Show every line in the entries below where the word "with" appears.

Plain-text document sources:
<<<<
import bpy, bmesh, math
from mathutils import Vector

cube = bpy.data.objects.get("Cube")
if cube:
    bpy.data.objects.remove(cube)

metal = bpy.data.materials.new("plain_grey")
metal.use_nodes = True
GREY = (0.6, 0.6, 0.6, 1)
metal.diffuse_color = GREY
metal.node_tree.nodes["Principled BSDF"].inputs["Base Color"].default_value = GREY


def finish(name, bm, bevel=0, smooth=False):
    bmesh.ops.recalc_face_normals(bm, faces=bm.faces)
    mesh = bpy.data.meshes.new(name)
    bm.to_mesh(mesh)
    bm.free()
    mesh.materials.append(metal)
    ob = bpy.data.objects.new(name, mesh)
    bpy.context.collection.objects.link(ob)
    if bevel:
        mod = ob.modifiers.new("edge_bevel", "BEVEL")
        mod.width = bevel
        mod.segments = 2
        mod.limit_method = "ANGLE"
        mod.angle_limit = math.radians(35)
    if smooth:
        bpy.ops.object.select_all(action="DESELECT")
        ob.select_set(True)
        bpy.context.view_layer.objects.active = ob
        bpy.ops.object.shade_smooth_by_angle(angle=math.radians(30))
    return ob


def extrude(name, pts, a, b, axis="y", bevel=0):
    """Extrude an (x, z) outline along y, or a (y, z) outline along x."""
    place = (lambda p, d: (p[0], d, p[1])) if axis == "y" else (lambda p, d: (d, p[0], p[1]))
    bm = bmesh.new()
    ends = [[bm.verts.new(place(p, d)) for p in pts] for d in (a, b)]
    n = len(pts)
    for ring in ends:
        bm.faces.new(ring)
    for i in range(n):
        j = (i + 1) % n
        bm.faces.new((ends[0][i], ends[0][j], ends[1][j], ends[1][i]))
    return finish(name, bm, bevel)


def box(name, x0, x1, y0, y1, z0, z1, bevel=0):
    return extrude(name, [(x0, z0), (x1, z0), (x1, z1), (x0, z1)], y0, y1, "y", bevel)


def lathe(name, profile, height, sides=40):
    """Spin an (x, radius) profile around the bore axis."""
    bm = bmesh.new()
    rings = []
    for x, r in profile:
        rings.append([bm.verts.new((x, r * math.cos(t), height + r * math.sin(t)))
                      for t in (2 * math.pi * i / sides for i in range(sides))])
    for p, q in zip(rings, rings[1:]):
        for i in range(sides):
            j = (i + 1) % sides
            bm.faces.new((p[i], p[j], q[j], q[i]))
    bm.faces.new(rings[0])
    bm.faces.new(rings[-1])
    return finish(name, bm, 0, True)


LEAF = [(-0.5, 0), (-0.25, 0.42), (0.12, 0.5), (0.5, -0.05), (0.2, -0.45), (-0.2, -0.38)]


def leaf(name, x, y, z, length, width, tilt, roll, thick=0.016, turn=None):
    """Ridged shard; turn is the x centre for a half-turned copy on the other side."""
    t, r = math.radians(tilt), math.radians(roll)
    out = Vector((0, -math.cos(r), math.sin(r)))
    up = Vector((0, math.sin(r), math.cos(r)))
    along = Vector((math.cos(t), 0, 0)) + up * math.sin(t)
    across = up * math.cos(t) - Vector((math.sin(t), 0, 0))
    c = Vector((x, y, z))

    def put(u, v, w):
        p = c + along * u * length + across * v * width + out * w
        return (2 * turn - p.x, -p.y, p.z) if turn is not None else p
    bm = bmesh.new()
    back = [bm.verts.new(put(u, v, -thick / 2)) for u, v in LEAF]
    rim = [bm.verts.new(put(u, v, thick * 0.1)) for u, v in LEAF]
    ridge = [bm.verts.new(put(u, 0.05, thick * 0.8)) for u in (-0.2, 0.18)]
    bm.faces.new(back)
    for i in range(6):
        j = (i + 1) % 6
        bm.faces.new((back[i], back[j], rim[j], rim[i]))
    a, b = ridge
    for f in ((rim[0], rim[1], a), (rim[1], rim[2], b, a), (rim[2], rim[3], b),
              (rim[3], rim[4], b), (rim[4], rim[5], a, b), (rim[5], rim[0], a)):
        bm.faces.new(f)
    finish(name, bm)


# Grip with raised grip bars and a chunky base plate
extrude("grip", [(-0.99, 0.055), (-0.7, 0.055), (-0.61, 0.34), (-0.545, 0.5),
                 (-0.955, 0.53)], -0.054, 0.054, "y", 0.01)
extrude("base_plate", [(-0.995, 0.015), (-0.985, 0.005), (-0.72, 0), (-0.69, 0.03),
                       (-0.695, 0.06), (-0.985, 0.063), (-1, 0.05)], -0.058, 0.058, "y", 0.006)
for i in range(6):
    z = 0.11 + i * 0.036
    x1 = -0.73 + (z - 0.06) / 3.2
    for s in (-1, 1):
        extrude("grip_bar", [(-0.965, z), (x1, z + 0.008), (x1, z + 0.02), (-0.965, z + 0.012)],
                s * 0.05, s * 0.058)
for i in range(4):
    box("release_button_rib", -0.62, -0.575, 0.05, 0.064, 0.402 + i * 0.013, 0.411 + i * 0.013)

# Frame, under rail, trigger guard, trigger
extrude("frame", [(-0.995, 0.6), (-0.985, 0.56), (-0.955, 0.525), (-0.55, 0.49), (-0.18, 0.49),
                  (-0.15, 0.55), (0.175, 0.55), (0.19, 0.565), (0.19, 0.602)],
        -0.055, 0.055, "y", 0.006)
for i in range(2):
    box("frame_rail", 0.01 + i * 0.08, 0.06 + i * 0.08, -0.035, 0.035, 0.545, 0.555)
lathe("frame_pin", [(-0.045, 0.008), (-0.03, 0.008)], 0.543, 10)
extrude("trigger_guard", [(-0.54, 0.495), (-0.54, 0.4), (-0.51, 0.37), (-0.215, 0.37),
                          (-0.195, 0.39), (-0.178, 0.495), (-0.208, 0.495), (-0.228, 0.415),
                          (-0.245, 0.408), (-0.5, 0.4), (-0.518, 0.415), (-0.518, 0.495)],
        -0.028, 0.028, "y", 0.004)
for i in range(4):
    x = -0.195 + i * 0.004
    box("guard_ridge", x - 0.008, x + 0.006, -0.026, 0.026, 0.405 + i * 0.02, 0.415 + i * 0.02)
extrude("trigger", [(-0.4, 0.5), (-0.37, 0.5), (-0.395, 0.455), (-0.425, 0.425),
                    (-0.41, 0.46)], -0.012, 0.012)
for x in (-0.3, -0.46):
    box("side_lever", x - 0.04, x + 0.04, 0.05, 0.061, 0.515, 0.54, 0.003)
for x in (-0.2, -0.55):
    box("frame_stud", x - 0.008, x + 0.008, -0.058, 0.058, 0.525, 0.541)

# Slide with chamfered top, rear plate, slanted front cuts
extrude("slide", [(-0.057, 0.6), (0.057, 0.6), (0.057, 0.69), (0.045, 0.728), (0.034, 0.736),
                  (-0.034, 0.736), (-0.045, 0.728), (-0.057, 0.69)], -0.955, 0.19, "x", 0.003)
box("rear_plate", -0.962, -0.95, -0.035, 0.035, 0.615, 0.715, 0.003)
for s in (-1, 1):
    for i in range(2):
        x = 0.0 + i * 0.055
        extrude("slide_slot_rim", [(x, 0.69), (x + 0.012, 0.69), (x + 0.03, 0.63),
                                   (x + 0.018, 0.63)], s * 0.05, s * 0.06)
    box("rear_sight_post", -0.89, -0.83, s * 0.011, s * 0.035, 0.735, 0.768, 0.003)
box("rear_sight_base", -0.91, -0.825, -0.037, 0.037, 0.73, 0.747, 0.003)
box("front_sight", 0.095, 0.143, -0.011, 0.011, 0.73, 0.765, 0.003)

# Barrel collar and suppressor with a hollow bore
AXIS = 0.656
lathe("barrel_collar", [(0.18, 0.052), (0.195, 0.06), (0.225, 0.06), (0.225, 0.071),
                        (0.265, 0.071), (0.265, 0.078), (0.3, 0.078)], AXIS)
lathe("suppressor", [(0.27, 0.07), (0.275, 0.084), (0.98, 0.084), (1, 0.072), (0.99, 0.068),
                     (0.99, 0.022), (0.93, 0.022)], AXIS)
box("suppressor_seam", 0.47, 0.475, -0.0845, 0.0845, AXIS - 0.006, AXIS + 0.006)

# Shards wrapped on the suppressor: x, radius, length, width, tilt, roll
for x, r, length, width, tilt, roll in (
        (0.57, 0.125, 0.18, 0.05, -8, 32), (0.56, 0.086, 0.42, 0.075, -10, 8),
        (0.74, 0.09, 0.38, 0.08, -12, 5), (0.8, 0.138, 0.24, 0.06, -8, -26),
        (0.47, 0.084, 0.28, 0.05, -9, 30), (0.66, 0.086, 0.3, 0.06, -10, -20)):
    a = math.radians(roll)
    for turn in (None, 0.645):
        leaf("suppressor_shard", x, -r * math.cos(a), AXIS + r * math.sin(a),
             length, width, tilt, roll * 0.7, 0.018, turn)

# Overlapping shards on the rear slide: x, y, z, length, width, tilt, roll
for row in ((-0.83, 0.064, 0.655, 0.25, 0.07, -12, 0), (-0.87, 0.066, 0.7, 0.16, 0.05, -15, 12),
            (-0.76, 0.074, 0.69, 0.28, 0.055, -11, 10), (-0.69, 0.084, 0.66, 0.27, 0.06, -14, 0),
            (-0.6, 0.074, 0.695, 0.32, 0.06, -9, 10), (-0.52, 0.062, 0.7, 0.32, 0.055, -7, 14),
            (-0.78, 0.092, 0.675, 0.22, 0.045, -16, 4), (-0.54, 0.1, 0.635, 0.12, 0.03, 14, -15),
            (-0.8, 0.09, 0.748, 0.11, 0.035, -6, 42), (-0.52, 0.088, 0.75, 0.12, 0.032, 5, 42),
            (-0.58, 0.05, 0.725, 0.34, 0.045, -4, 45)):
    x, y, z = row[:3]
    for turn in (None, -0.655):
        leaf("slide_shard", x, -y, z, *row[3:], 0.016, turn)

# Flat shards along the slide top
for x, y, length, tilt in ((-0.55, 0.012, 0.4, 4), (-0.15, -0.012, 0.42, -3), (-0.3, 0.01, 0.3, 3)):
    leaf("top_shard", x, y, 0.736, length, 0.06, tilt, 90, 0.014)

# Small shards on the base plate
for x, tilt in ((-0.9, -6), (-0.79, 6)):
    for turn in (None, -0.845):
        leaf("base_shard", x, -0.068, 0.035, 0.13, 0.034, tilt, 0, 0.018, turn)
>>>>
▸ **RESULT FOR THIS EXERCISE**:
# Grip with raised grip bars and a chunky base plate
# Slide with chamfered top, rear plate, slanted front cuts
# Barrel collar and suppressor with a hollow bore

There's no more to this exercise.